“The question of the infinite has universally been found to be very difficult, indeed, insoluble.” Questions of the infinite are notoriously problematic because once one accepts that infinities exist, it seems one runs into contradictions. For instance, Spinoza provides an example; “if an infinite length is measured in feet, it will have to consist of an infinite number of feet; and if it is measured in inches, it will consist of an infinite number of inches. So one infinite number will be twelve times greater than another infinite number.”
However, Spinoza, like all the other rationalists, cannot so easily part with the idea of the infinite. This is because the Infinite is an idea which is presented to the mind immediately, and is not an idea we arrive at by negating the finite, as the rationalists maintained. I just wrote a final term paper on defining rationalism in which I argued that Rationalism was best defined as: “the commitment to the reliability of one’s rational intuition as an indubitable means to discovering indubitable truths.” The infinite, they maintained, was an idea which was presented to the mind by intuition. This explains why the rationalists held on to the idea of the infinite with such tenacity.
Spinoza explains, therefore, that there are legitimate inferences to the infinite, and illegitimate ones. In a series of letters written from 1661-1665 to interlocutors of his he explained this in detail:
“The question of the infinite has universally been found to be very difficult, indeed, insoluble, through failure to distinguish between that which must be infinite by its very nature or by virtue of its definition, and that which is unlimited not by virtue of its essence but by virtue of its cause.”
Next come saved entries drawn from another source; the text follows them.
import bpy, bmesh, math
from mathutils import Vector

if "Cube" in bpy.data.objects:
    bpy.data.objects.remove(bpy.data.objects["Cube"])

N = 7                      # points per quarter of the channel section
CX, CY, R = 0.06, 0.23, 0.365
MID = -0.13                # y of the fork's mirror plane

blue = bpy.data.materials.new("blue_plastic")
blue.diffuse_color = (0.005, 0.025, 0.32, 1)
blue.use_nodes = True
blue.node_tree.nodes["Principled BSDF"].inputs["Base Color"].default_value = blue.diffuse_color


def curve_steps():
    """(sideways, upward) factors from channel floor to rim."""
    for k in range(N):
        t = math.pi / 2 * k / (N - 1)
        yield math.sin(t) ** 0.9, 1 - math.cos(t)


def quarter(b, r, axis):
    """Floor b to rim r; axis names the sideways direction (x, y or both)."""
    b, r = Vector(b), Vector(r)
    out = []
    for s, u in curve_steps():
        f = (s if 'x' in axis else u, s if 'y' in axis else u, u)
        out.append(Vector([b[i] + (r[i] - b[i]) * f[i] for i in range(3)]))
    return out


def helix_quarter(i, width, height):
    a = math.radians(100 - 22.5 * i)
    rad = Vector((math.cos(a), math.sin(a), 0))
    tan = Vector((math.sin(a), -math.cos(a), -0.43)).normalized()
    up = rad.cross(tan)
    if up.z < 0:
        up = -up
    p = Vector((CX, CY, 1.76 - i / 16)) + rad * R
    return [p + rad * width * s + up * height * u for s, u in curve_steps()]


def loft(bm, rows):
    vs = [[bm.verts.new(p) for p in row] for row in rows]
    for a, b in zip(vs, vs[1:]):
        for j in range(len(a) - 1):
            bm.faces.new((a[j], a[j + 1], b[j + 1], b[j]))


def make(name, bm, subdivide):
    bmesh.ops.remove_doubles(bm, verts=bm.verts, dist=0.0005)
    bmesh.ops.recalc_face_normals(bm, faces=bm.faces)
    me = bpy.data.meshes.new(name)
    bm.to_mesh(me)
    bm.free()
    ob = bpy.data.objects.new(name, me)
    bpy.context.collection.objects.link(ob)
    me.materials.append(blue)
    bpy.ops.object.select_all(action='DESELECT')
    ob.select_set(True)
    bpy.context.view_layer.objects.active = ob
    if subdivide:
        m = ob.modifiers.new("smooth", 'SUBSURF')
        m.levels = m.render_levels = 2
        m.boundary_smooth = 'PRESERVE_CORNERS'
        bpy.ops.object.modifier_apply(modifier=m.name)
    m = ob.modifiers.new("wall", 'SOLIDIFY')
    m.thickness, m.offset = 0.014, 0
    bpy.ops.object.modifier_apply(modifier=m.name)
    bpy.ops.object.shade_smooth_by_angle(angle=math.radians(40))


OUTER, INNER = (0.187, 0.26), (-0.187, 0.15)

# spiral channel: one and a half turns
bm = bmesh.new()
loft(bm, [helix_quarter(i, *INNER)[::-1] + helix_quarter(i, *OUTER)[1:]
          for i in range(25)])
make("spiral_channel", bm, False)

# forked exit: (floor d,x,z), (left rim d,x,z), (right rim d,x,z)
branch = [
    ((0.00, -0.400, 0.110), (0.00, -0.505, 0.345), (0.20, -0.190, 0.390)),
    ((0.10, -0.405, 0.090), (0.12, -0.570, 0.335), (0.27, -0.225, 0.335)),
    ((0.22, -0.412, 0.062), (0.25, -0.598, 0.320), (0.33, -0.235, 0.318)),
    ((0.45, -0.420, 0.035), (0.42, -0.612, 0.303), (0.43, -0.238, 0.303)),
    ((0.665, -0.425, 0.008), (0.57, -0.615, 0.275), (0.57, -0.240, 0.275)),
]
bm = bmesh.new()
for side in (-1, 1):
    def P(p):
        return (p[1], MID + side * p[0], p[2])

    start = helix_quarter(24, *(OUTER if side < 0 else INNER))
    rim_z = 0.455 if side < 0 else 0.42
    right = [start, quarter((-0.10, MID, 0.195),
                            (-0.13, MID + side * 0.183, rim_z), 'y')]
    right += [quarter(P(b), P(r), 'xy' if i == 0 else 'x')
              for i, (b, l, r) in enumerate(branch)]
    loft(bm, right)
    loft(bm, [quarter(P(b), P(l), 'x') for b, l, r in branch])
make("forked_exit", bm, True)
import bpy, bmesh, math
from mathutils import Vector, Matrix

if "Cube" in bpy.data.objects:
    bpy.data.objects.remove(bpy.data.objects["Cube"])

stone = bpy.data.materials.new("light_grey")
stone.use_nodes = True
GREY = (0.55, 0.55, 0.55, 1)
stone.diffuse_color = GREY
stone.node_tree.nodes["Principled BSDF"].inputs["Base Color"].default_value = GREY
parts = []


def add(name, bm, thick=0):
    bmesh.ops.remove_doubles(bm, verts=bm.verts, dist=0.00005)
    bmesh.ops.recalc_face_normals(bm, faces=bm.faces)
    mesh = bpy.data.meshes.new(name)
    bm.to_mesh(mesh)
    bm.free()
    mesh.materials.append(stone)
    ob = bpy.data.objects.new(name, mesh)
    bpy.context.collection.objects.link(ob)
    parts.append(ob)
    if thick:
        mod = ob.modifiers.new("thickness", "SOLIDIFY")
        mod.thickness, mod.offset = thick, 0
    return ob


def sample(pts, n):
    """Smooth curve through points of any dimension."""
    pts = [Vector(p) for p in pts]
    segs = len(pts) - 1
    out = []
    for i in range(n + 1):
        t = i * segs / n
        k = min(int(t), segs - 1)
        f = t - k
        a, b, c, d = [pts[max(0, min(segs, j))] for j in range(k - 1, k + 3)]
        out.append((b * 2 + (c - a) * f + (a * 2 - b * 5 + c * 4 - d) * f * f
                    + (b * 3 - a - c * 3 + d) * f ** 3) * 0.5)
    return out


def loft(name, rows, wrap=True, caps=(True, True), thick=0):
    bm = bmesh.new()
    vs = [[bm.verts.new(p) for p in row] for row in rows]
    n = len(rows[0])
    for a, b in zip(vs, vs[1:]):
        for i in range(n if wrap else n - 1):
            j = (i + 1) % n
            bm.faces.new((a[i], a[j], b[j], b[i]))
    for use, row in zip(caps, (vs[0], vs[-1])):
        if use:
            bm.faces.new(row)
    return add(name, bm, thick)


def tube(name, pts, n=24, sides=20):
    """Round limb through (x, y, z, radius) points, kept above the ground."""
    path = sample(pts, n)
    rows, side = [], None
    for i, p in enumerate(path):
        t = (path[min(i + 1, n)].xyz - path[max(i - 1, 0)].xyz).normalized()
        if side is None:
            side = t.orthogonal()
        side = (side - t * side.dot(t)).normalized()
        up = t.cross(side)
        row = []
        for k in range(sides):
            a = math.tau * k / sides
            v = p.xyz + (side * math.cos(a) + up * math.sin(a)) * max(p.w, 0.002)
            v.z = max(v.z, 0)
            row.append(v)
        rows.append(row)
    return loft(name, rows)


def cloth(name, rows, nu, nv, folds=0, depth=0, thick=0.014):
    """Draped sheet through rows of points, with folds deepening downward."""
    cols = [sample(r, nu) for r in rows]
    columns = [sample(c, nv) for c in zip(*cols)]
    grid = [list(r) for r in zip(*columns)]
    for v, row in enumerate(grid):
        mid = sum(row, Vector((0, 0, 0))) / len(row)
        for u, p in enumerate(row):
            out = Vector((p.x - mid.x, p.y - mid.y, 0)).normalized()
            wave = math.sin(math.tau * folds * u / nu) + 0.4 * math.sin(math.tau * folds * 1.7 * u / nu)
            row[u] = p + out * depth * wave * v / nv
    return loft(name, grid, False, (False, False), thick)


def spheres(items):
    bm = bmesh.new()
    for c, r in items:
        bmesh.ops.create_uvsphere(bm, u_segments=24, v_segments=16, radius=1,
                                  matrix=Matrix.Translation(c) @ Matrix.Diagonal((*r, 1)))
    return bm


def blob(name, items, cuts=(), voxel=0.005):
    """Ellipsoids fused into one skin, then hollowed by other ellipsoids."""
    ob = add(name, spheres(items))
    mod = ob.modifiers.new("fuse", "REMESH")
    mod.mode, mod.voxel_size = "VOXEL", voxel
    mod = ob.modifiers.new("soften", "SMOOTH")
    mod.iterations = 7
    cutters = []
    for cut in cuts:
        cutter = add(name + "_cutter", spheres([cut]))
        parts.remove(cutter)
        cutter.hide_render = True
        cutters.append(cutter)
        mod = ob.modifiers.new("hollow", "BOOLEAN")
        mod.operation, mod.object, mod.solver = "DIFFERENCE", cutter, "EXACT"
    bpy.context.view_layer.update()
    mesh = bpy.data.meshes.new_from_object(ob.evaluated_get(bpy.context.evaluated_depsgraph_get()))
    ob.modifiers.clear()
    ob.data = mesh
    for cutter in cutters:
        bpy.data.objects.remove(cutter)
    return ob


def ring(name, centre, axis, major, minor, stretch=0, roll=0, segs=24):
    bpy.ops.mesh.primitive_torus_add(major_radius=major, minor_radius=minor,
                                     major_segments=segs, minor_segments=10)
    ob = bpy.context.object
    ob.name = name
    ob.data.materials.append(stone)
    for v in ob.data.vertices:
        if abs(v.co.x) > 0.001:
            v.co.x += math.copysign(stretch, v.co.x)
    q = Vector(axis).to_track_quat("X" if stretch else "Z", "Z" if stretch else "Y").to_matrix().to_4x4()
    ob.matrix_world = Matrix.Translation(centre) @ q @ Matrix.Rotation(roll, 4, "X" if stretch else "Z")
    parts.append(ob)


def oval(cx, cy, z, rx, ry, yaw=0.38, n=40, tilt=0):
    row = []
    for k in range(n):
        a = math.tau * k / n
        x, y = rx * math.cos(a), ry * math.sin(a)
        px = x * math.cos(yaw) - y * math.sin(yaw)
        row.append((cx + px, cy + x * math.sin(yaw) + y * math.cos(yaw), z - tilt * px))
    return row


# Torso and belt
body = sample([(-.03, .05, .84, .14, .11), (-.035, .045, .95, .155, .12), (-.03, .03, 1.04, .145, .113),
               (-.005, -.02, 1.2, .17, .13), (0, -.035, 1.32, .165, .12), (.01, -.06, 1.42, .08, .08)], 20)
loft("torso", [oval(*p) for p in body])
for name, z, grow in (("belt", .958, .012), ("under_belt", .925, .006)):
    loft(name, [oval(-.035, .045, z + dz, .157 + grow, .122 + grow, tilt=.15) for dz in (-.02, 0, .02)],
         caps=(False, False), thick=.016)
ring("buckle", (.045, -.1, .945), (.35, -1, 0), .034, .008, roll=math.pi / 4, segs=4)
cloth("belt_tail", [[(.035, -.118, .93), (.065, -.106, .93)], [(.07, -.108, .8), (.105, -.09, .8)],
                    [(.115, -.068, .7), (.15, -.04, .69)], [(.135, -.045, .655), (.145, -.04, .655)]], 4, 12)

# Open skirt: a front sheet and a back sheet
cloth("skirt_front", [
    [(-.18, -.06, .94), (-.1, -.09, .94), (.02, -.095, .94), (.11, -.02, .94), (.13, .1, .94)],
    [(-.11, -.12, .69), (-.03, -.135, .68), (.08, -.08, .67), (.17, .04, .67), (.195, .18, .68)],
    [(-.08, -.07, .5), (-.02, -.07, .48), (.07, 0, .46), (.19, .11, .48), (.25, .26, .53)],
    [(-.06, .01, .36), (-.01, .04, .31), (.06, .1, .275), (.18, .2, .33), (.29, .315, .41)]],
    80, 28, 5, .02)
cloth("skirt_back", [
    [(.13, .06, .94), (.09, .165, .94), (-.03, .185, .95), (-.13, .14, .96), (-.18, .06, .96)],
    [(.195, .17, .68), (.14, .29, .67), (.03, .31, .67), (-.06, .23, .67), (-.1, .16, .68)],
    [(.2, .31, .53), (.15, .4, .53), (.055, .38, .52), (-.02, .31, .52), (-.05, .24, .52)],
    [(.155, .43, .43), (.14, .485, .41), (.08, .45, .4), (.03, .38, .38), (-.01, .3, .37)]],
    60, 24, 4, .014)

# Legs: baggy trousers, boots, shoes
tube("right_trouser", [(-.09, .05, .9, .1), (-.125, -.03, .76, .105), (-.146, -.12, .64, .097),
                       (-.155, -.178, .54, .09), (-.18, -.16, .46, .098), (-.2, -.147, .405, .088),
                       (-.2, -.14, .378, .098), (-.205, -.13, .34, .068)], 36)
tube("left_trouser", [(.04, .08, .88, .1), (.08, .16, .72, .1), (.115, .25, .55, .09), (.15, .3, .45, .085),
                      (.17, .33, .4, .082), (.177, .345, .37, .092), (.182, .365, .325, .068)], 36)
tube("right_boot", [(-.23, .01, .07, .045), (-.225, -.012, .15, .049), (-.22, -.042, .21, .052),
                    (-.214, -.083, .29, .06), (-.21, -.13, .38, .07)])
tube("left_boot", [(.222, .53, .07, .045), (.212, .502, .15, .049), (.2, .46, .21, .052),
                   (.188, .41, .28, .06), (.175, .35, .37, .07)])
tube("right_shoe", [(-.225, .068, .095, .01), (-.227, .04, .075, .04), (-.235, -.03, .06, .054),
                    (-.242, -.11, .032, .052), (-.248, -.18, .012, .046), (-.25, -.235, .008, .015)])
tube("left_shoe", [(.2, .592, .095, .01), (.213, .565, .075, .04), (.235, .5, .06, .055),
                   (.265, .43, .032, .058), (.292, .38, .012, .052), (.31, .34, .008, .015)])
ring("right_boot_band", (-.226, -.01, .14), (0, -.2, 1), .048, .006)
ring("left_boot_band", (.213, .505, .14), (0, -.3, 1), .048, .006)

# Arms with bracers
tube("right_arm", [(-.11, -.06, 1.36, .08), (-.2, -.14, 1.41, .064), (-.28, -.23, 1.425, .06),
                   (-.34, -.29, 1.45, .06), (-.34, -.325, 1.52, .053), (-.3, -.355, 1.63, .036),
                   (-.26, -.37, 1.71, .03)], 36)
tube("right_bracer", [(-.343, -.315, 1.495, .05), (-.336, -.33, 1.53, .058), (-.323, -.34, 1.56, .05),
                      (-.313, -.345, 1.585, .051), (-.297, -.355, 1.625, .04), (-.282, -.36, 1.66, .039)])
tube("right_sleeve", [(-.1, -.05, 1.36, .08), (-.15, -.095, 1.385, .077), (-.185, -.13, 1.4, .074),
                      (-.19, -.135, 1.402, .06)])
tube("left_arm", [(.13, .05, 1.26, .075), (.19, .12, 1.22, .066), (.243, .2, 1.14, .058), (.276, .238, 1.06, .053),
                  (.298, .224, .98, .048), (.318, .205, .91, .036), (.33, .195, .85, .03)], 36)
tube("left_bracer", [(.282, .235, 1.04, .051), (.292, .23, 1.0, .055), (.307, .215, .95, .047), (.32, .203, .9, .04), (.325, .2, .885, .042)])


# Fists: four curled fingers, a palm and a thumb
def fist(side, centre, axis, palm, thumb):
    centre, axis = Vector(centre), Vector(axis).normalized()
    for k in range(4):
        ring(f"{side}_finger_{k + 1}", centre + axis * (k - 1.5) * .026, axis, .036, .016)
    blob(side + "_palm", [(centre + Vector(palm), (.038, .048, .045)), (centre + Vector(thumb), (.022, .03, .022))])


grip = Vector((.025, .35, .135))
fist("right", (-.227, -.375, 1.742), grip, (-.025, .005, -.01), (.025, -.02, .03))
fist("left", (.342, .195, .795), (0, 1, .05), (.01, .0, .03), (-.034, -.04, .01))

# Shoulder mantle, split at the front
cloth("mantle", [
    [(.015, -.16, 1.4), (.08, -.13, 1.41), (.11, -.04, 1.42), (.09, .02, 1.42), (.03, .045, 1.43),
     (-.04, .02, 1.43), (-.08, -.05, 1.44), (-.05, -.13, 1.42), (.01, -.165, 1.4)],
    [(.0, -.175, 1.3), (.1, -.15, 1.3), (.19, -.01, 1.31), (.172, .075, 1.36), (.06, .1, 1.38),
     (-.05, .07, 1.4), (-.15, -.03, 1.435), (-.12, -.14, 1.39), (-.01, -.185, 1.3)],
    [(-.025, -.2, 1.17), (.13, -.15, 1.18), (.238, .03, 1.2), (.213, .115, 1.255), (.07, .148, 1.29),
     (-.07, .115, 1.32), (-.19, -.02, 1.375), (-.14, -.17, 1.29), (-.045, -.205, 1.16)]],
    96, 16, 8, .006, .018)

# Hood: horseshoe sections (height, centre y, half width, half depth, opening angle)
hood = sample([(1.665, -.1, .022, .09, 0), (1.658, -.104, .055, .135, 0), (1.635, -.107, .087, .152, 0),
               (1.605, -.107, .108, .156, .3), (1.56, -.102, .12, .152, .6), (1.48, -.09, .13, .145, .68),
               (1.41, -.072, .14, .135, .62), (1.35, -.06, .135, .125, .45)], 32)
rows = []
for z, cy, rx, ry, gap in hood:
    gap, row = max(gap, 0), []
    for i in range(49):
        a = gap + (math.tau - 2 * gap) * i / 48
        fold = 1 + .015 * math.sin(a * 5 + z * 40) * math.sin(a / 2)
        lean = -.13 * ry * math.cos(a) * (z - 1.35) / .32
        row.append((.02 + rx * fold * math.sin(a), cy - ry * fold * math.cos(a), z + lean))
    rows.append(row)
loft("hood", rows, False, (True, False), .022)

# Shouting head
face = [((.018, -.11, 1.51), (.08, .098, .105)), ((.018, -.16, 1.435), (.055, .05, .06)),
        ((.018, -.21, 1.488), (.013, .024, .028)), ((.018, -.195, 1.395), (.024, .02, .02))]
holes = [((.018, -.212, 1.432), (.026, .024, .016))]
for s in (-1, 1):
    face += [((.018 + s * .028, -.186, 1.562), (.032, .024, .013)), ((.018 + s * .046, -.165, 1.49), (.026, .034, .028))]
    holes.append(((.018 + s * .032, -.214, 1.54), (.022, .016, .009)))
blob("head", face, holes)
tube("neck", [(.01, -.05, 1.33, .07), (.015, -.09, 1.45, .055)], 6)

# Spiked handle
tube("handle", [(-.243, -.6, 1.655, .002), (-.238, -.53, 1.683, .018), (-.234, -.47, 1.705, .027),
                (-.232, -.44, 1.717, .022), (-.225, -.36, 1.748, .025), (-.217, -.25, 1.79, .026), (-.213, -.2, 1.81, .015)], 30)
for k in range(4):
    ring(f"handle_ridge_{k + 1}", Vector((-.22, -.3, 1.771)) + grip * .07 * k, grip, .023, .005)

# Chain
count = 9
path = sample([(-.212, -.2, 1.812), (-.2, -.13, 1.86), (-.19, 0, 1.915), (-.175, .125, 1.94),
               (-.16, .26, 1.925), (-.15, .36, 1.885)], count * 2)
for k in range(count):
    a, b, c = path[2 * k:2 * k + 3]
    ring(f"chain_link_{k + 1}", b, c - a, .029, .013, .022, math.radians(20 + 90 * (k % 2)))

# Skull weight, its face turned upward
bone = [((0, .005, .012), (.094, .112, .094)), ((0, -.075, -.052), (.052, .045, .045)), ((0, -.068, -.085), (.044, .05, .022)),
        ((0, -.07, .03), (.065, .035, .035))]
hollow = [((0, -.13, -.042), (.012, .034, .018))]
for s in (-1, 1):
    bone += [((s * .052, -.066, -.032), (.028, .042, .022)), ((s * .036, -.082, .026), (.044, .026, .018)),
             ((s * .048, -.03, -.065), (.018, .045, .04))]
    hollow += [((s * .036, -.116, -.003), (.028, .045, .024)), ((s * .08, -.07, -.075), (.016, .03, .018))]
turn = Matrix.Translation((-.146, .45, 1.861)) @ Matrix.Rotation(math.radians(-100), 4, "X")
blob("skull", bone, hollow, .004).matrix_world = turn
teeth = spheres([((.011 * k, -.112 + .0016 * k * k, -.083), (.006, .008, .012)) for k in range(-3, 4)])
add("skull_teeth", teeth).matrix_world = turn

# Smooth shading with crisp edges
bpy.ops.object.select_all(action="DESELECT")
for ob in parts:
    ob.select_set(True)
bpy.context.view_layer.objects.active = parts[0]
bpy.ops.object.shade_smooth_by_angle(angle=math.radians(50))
“Then again, there is the failure to distinguish between that which is called infinite because it is unlimited, and that whose parts cannot be equated or explicated by any number, although we may know its maximum and minimum. Lastly, there is the failure to distinguish between that which we can apprehend only by intellect and not by imagination, and that which can also be apprehended by imagination. I repeat, if men had paid careful attention to these distinctions, they would never have found themselves overwhelmed by such a mountain of difficulties. They would clearly have understood what kind of infinite cannot be divided into, or possess any parts, and what kind can be so divided without contradiction. They would also have understood what kind of infinite can be considered, without contradiction, as greater than another infinite, and what kind cannot be so conceived. This will become clear from what I am about to say.”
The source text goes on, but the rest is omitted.